And now, a story from Washington state; a story about one family's unexpected odyssey. Seventy-three-year-old Kevin O'Grady had recently died in Seattle, where one of his two daughters lives. She mailed her father's ashes across the state to her sister, Katy, in Spokane. That's where their father, an Air Force veteran, was to be buried with military honors.
But after several days, Katy had yet to receive the ashes.
From NPR News, this is ALL THINGS CONSIDERED. I'm Melissa Block.
Among the many charges thrown at Chuck Hagel, as he seeks confirmation as defense secretary, is this one: that he received funding from a group called Friends of Hamas. That explosive claim first surfaced on the conservative website breitbart.com. It got traction and spread among conservative media.
Thing is there's no evidence that any such group exists, not to mention any evidence of a Hamas-Hagel connection.
There is no end, it seems, to revelations of corruption in Spain, exacerbated by the country's economic crisis. The latest scandal threatens to topple the pedestal on which Spain's royals have long stood.
The newest suspect is the king's son-in-law, who is accused of embezzling millions of dollars in public funds and faces a judge this weekend.
Food doesn't matter much in novels. Years will pass in a person's life without a single description of a snack. Not a moment between adverbs for a taco. No wonder so many characters in contemporary fiction are glum: They're not hopeless; they're hungry.
Afghan President Hamid Karzai issued a decree in 2009 banning violence against women. But the parliament, which is currently on its winter recess, has been unable to pass it and give it permanence as a law.
There's major disagreement on key provisions where Islamic and secular law come into conflict. And activists say the gains made in women's rights since the fall of the Taliban in 2001 are slipping away.

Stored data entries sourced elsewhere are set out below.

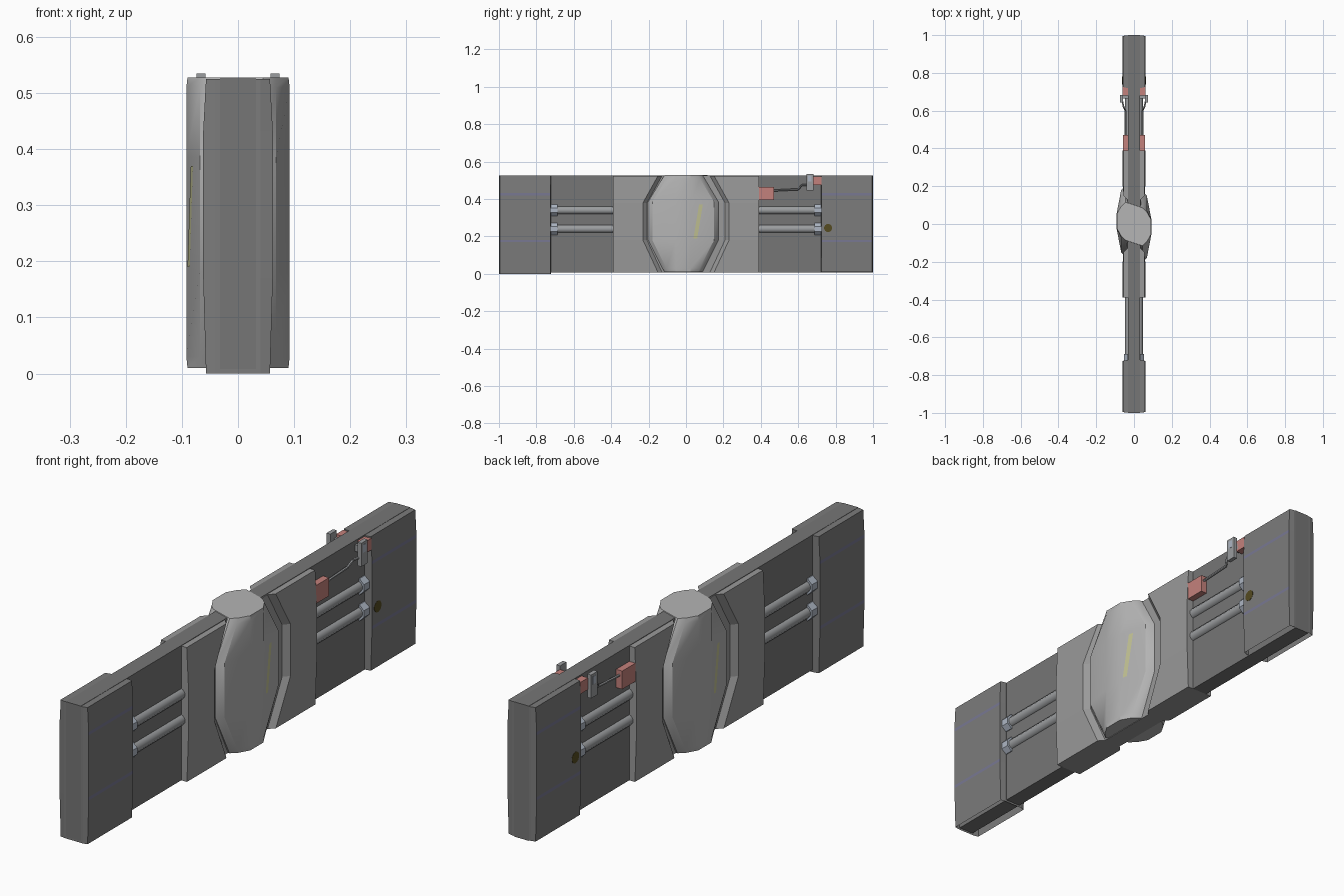
import bpy, math
from mathutils import Vector

if "Cube" in bpy.data.objects:
    bpy.data.objects.remove(bpy.data.objects["Cube"])

TOP = 0.525


def mat(name, rgb):
    m = bpy.data.materials.new(name)
    m.diffuse_color = (*rgb, 1)
    m.use_nodes = True
    m.node_tree.nodes["Principled BSDF"].inputs["Base Color"].default_value = m.diffuse_color
    return m


CORE = mat("dark_grey", (0.18, 0.18, 0.18))
BLOCK = mat("charcoal_grey", (0.20, 0.20, 0.20))
PANEL = mat("mid_grey", (0.32, 0.32, 0.32))
HUB = mat("light_grey", (0.46, 0.46, 0.46))
ROD = mat("rod_grey", (0.33, 0.34, 0.35))
RED = mat("dull_red", (0.55, 0.22, 0.20))
STEEL = mat("blue_steel", (0.42, 0.47, 0.55))
PURPLE = mat("muted_purple", (0.19, 0.19, 0.29))
OLIVE = mat("dark_olive", (0.09, 0.07, 0.015))
YELLOW = mat("pale_yellow", (0.55, 0.55, 0.30))


def add(name, verts, faces, material=None, smooth=None):
    me = bpy.data.meshes.new(name)
    me.from_pydata(verts, [], faces)
    ob = bpy.data.objects.new(name, me)
    bpy.context.collection.objects.link(ob)
    if material:
        me.materials.append(material)
    if smooth:
        bpy.context.view_layer.objects.active = ob
        ob.select_set(True)
        bpy.ops.object.shade_smooth_by_angle(angle=math.radians(smooth))
        ob.select_set(False)
    return ob


def loft(name, levels, material, cy=0, skew=0, bottom=True, smooth=None, stripes=()):
    """Stack of plan outlines; each level is (z, quarter outline), mirrored in x and y."""
    verts = []
    for z, q in levels:
        r = q[::-1]
        ring = q + [(x, -y) for x, y in r] + [(-x, -y) for x, y in q] + [(-x, y) for x, y in r]
        verts += [(x, y + cy + (skew if x > 0 else -skew), z) for x, y in ring]
    n = len(levels[0][1]) * 4
    faces = [(k * n + (i + 1) % n, k * n + i, (k + 1) * n + i, (k + 1) * n + (i + 1) % n)
             for k in range(len(levels) - 1) for i in range(n)]
    last = (len(levels) - 1) * n
    faces.append(tuple(last + i for i in reversed(range(n))))
    if bottom:
        faces.append(tuple(range(n)))
    ob = add(name, verts, faces, material, smooth)
    if stripes:
        ob.data.materials.append(PURPLE)
        for k in stripes:  # colour the long side faces of a level
            for p in ob.data.polygons[k * n:(k + 1) * n]:
                p.material_index = int(abs(p.normal.x) > 0.9)
    return ob


def box(name, x, y, z, material=None):
    """Box from min/max pairs."""
    v = [(a, b, c) for a in x for b in y for c in z]
    f = [(0, 1, 3, 2), (4, 6, 7, 5), (0, 4, 5, 1), (2, 3, 7, 6), (0, 2, 6, 4), (1, 5, 7, 3)]
    return add(name, v, f, material)


def cyl(name, a, b, r, n, material=None, smooth=None):
    """Cylinder between two points."""
    a, b = Vector(a), Vector(b)
    rot = (b - a).to_track_quat('Z', 'Y')
    ring = [rot @ Vector((r * math.cos(t), r * math.sin(t), 0))
            for t in [2 * math.pi * (i + 0.5) / n for i in range(n)]]
    v = [a + p for p in ring] + [b + p for p in ring]
    f = [(i, (i + 1) % n, n + (i + 1) % n, n + i) for i in range(n)]
    f += [tuple(reversed(range(n))), tuple(range(n, 2 * n))]
    return add(name, v, f, material, smooth)


def side(s, lo, hi):
    return tuple(sorted((s * lo, s * hi)))


# Core slab along the whole wall, showing as a dark strip on top and ends
box("core_slab", (-0.032, 0.032), (-1, 1), (0.008, TOP + 0.001), CORE)

# End blocks: sides leaning in at top and bottom, open below, with painted lines
for e in (-1, 1):
    loft("end_block", [(z, [(0.04, 0.139), (x, 0.135)])
                       for z, x in ((0.0 if e < 0 else 0.01, 0.057), (0.17, 0.062), (0.182, 0.062),
                                    (0.42, 0.062), (0.432, 0.062), (TOP, 0.057))],
         BLOCK, cy=0.86 * e, bottom=False, stripes=(1, 3))

# Middle panel with a sunken hexagonal surround for the hub
loft("middle_panel", [(z, [(x, 0.39), (x, g), (x - 0.02, g - 0.022)])
                      for z, x, g in ((0.008, 0.056, 0.15), (0.18, 0.062, 0.23),
                                      (0.38, 0.062, 0.23), (TOP - 0.001, 0.055, 0.15))], PANEL)

# Hub: bulging hexagonal boss with a flat vertical ridge
loft("hub", [(z, [(0.045, w), (0.068, w - 0.022), (c, 0.04)])
             for z, w, c in ((0.01, 0.10, 0.090), (0.03, 0.111, 0.092), (0.18, 0.187, 0.092),
                             (0.385, 0.187, 0.092), (0.51, 0.111, 0.092), (TOP + 0.003, 0.10, 0.090))],
     HUB, skew=-0.015, smooth=25)

for s in (-1, 1):
    # Paired rods with collars in the recesses
    for e in (-1, 1):
        for z in (0.24, 0.34):
            cyl("recess_rod", (s * 0.026, e * 0.38, z), (s * 0.026, e * 0.73, z), 0.022, 10, ROD, 40)
            cyl("rod_collar", (s * 0.022, e * 0.688, z), (s * 0.022, e * 0.725, z), 0.034, 8, STEEL)

    # Round plug on one end block
    cyl("round_plug", (s * 0.055, 0.76, 0.245), (s * 0.063, 0.76, 0.245), 0.022, 12, OLIVE)

    # Sensor: red boxes, upright bracket and linking wire
    box("lower_red_box", side(s, 0.03, 0.058), (0.385, 0.47), (0.395, 0.465), RED)
    box("upper_red_box", side(s, 0.03, 0.06), (0.68, 0.725), (0.475, 0.52), RED)
    box("bracket_plate", side(s, 0.058, 0.074), (0.643, 0.682), (0.445, 0.535), ROD)
    box("bracket_arm", side(s, 0.03, 0.06), (0.665, 0.69), (0.485, 0.51), ROD)
    box("bracket_window", side(s, 0.07, 0.075), (0.653, 0.672), (0.495, 0.525), STEEL)
    path = [(0.045, 0.46, 0.445), (0.045, 0.60, 0.452), (0.055, 0.62, 0.475), (0.062, 0.65, 0.475)]
    for a, b in zip(path, path[1:]):
        cyl("link_wire", (s * a[0], *a[1:]), (s * b[0], *b[1:]), 0.005, 6, ROD)

    # Slim painted stripe on the hub face beside the ridge
    def on_hub(y):
        return 0.0928 - (y - 0.025) * 0.024 / 0.125
    v = [(s * on_hub(y), s * y, z) for y, z in
         ((0.04, 0.19), (0.06, 0.19), (0.09, 0.37), (0.07, 0.37))]
    add("hub_stripe", v, [(0, 1, 2, 3)], YELLOW)
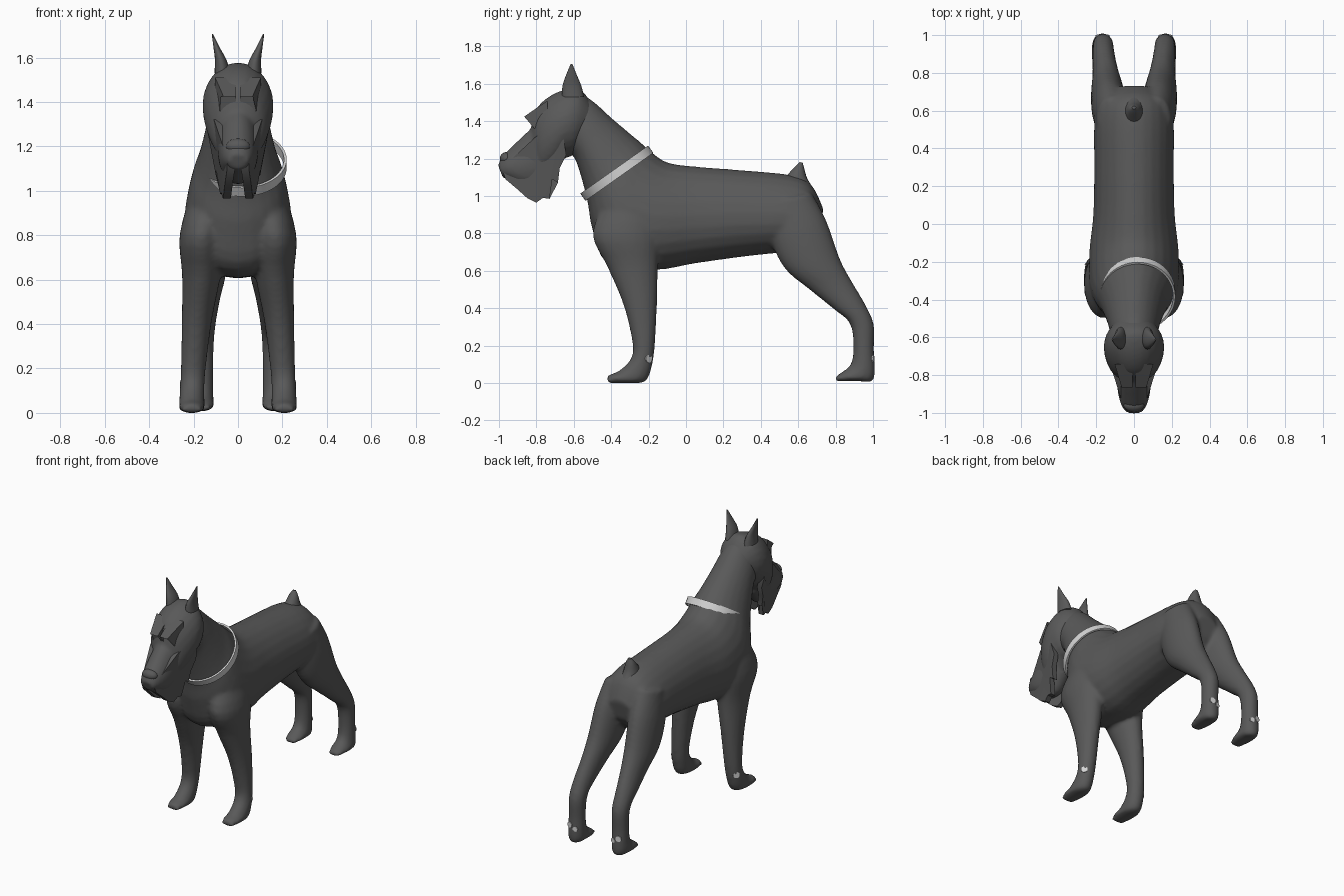
import bpy
import bmesh
import math
from mathutils import Vector, Matrix

old = bpy.data.objects.get("Cube")
if old:
    bpy.data.objects.remove(old, do_unlink=True)


def material(name, value):
    mat = bpy.data.materials.new(name)
    mat.use_nodes = True
    colour = (value, value, value, 1)
    mat.diffuse_color = colour
    mat.node_tree.nodes["Principled BSDF"].inputs["Base Color"].default_value = colour
    return mat


COAT = material("dark_grey_coat", 0.1)
LIGHT = material("light_grey", 0.65)


def spline(rows, steps=4):
    """Catmull-Rom through rows of numbers."""
    out = []
    for i in range(len(rows) - 1):
        a, b = rows[max(i - 1, 0)], rows[i]
        c, d = rows[i + 1], rows[min(i + 2, len(rows) - 1)]
        for s in range(steps):
            t = s / steps
            out.append([q + t / 2 * (r - p + t * (2 * p - 5 * q + 4 * r - u
                        + t * (3 * (q - r) + u - p)))
                        for p, q, r, u in zip(a, b, c, d)])
    out.append(list(rows[-1]))
    return out


def loft(bm, rows, side=1, taper=0.0, sides=24):
    """Skin oval sections: near edge (y, z), far edge (y, z), centre x, half width."""
    rings = []
    for y1, z1, y2, z2, cx, w in spline(rows):
        ring = []
        for k in range(sides):
            a = math.tau * k / sides
            c = math.cos(a)
            x = cx + w * math.sin(a) * (1 - taper * c)
            y = (y1 + y2) / 2 + c * (y1 - y2) / 2
            z = (z1 + z2) / 2 + c * (z1 - z2) / 2
            ring.append(bm.verts.new((side * x, y, max(z, 0))))
        rings.append(ring)
    for a, b in zip(rings, rings[1:]):
        for k in range(sides):
            j = (k + 1) % sides
            bm.faces.new((a[k], a[j], b[j], b[k]))
    bm.faces.new(rings[0])
    bm.faces.new(rings[-1])


def finish(bm, name, mat, angle=50, voxel=0.0):
    bmesh.ops.recalc_face_normals(bm, faces=bm.faces)
    mesh = bpy.data.meshes.new(name)
    bm.to_mesh(mesh)
    bm.free()
    mesh.materials.append(mat)
    obj = bpy.data.objects.new(name, mesh)
    bpy.context.collection.objects.link(obj)
    if voxel:
        # Fuse the overlapping volumes and soften the joins
        fuse = obj.modifiers.new("fuse", "REMESH")
        fuse.mode = "VOXEL"
        fuse.voxel_size = voxel
        fuse.use_smooth_shade = True
        soft = obj.modifiers.new("soften", "SMOOTH")
        soft.factor = 0.5
        soft.iterations = 5
    bpy.ops.object.select_all(action="DESELECT")
    obj.select_set(True)
    bpy.context.view_layer.objects.active = obj
    bpy.ops.object.shade_smooth_by_angle(angle=math.radians(angle))
    return obj


def flap(bm, outline, inner, outer, side):
    """Closed plate from a (y, z) outline, with x given by two functions."""
    loops = [[bm.verts.new((side * f(y, z), y, z)) for y, z in outline]
             for f in (inner, outer)]
    n = len(outline)
    for k in range(n):
        j = (k + 1) % n
        bm.faces.new((loops[0][k], loops[0][j], loops[1][j], loops[1][k]))
    for loop in loops:
        bmesh.ops.triangulate(bm, faces=[bm.faces.new(loop)])


# Torso and neck, from rump to head (upper edge, lower edge)
torso = [(.735, .93, .71, .8, 0, .09), (.67, 1.06, .63, .7, 0, .185),
         (.56, 1.112, .49, .695, 0, .21), (.3, 1.138, .3, .675, 0, .21),
         (.05, 1.158, .05, .64, 0, .215), (-.1, 1.18, -.17, .605, 0, .235),
         (-.19, 1.24, -.42, .64, 0, .235), (-.24, 1.285, -.5, .82, 0, .21),
         (-.3, 1.335, -.525, .96, 0, .178), (-.4, 1.42, -.56, 1.1, 0, .15),
         (-.5, 1.51, -.6, 1.21, 0, .13), (-.57, 1.55, -.66, 1.25, 0, .12)]
# Legs, from shoulder or hip to toe (front edge, rear edge)
front_leg = [(-.42, 1, -.14, 1, .12, .09), (-.5, .8, -.14, .8, .163, .1),
             (-.42, .62, -.15, .62, .165, .087), (-.335, .42, -.155, .42, .185, .068),
             (-.287, .22, -.165, .22, .2, .057), (-.295, .13, -.18, .1, .206, .055),
             (-.36, .065, -.215, .01, .208, .058), (-.41, .045, -.3, 0, .208, .058),
             (-.425, .025, -.415, 0, .208, .04)]
hind_leg = [(.42, .95, .67, 1.02, .11, .085), (.455, .76, .75, .87, .127, .095),
            (.53, .61, .825, .66, .14, .088), (.66, .5, .895, .53, .15, .07),
            (.79, .395, .965, .41, .16, .06), (.875, .32, 1.005, .31, .163, .055),
            (.895, .2, 1.005, .18, .165, .053), (.88, .1, 1.005, .02, .166, .056),
            (.82, .05, .93, .01, .166, .058), (.795, .03, .805, .01, .166, .04)]
bm = bmesh.new()
loft(bm, torso, taper=.12)
for side in (1, -1):
    loft(bm, front_leg, side)
    loft(bm, hind_leg, side)
finish(bm, "body_and_legs", COAT, 180, .013)

# Skull and muzzle, from nape to nose
skull = [(-.5, 1.49, -.54, 1.3, 0, .1), (-.565, 1.57, -.6, 1.22, 0, .145),
         (-.645, 1.57, -.65, 1.2, 0, .16), (-.735, 1.53, -.7, 1.14, 0, .15),
         (-.8, 1.465, -.76, 1.1, 0, .12), (-.83, 1.36, -.8, 1.1, 0, .08)]
muzzle = [(-.74, 1.42, -.68, 1.14, 0, .1), (-.84, 1.35, -.76, 1.04, 0, .093),
          (-.92, 1.275, -.85, 1.035, 0, .086), (-.98, 1.215, -.92, 1.07, 0, .07),
          (-1.005, 1.165, -.98, 1.1, 0, .045)]
bm = bmesh.new()
loft(bm, skull)
loft(bm, muzzle)
finish(bm, "head", COAT, 180, .011)

# Nose pad
bm = bmesh.new()
bmesh.ops.create_uvsphere(bm, u_segments=20, v_segments=12, radius=1,
                          matrix=Matrix.Translation((0, -.96, 1.2))
                          @ Matrix.Diagonal((.055, .035, .035, 1)))
finish(bm, "nose", COAT)

# Ragged beard flaps and jutting brows
beard_edge = [(-.985, 1.15), (-.965, 1.09), (-.9, 1.035), (-.85, .99), (-.8, .965),
              (-.765, .99), (-.73, .985), (-.715, 1.09), (-.685, 1.07),
              (-.675, 1.15), (-.64, 1.22), (-.66, 1.34), (-.8, 1.32)]
brow_edge = [(-.74, 1.51), (-.8, 1.47), (-.865, 1.425), (-.825, 1.425),
             (-.81, 1.36), (-.74, 1.38)]


def cheek(y, z):
    spread = min(max((y + .95) / .25, 0), 1)
    return .08 + .19 * (z - .965) * spread - .03 * (1 - spread)


for side, word in ((1, "left"), (-1, "right")):
    bm = bmesh.new()
    flap(bm, beard_edge, lambda y, z: cheek(y, z) - .035, cheek, side)
    finish(bm, word + "_beard", COAT, 40)
    bm = bmesh.new()
    flap(bm, brow_edge, lambda y, z: .008, lambda y, z: .085 + .3 * (y + .8), side)
    finish(bm, word + "_brow", COAT, 40)

    # Pricked ears, curving outwards to a point
    bm = bmesh.new()
    loft(bm, [(-.665, 1.53, -.545, 1.53, .07, .036), (-.66, 1.59, -.56, 1.59, .078, .026),
              (-.64, 1.65, -.585, 1.65, .098, .013),
              (-.617, 1.705, -.607, 1.705, .115, .003)], side, sides=16)
    finish(bm, word + "_ear", COAT)

    # Pale marks on the pasterns
    for part, spots in (("front", [((.245, -.2, .13), (.75, .66, 0), .022)]),
                        ("hind", [((.145, 1.0, .11), (-.2, 1, 0), .017),
                                  ((.185, 1.0, .13), (.2, 1, 0), .02)])):
        bm = bmesh.new()
        for place, facing, radius in spots:
            turn = Vector((side * facing[0], facing[1], 0)).to_track_quat("Z", "Y")
            spot = Matrix.Translation((side * place[0], place[1], place[2]))
            bmesh.ops.create_cone(bm, cap_ends=True, segments=10, radius1=radius,
                                  radius2=radius, depth=.008,
                                  matrix=spot @ turn.to_matrix().to_4x4())
        finish(bm, word + "_" + part + "_mark", LIGHT, 30)

# Docked tail
bm = bmesh.new()
loft(bm, [(.51, 1.08, .69, 1.03, 0, .055), (.55, 1.122, .65, 1.09, 0, .043),
          (.585, 1.16, .633, 1.145, 0, .028), (.608, 1.182, .624, 1.178, 0, .01)], sides=16)
finish(bm, "tail", COAT)

# Slanted collar band, sitting a little to the left
bm = bmesh.new()
centre = Vector((.02, -.37, 1.122))
along = Vector((0, .817, .577))
axis = Vector((0, -.577, .817))
count = 56
rings = []
for k in range(count):
    a = math.tau * k / count
    ring = []
    for grow, lift in ((0, -.024), (.012, -.024), (.012, .024), (0, .024)):
        p = centre + along * (.21 + grow) * math.cos(a) + axis * lift
        p.x += (.187 + grow) * math.sin(a)
        ring.append(bm.verts.new(p))
    rings.append(ring)
for k in range(count):
    a, b = rings[k], rings[(k + 1) % count]
    for i in range(4):
        j = (i + 1) % 4
        bm.faces.new((a[i], a[j], b[j], b[i]))
finish(bm, "collar", LIGHT, 40)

Masooda Karokhi, a female member of parliament, has been pushing to get the proposal through the male-dominated legislature.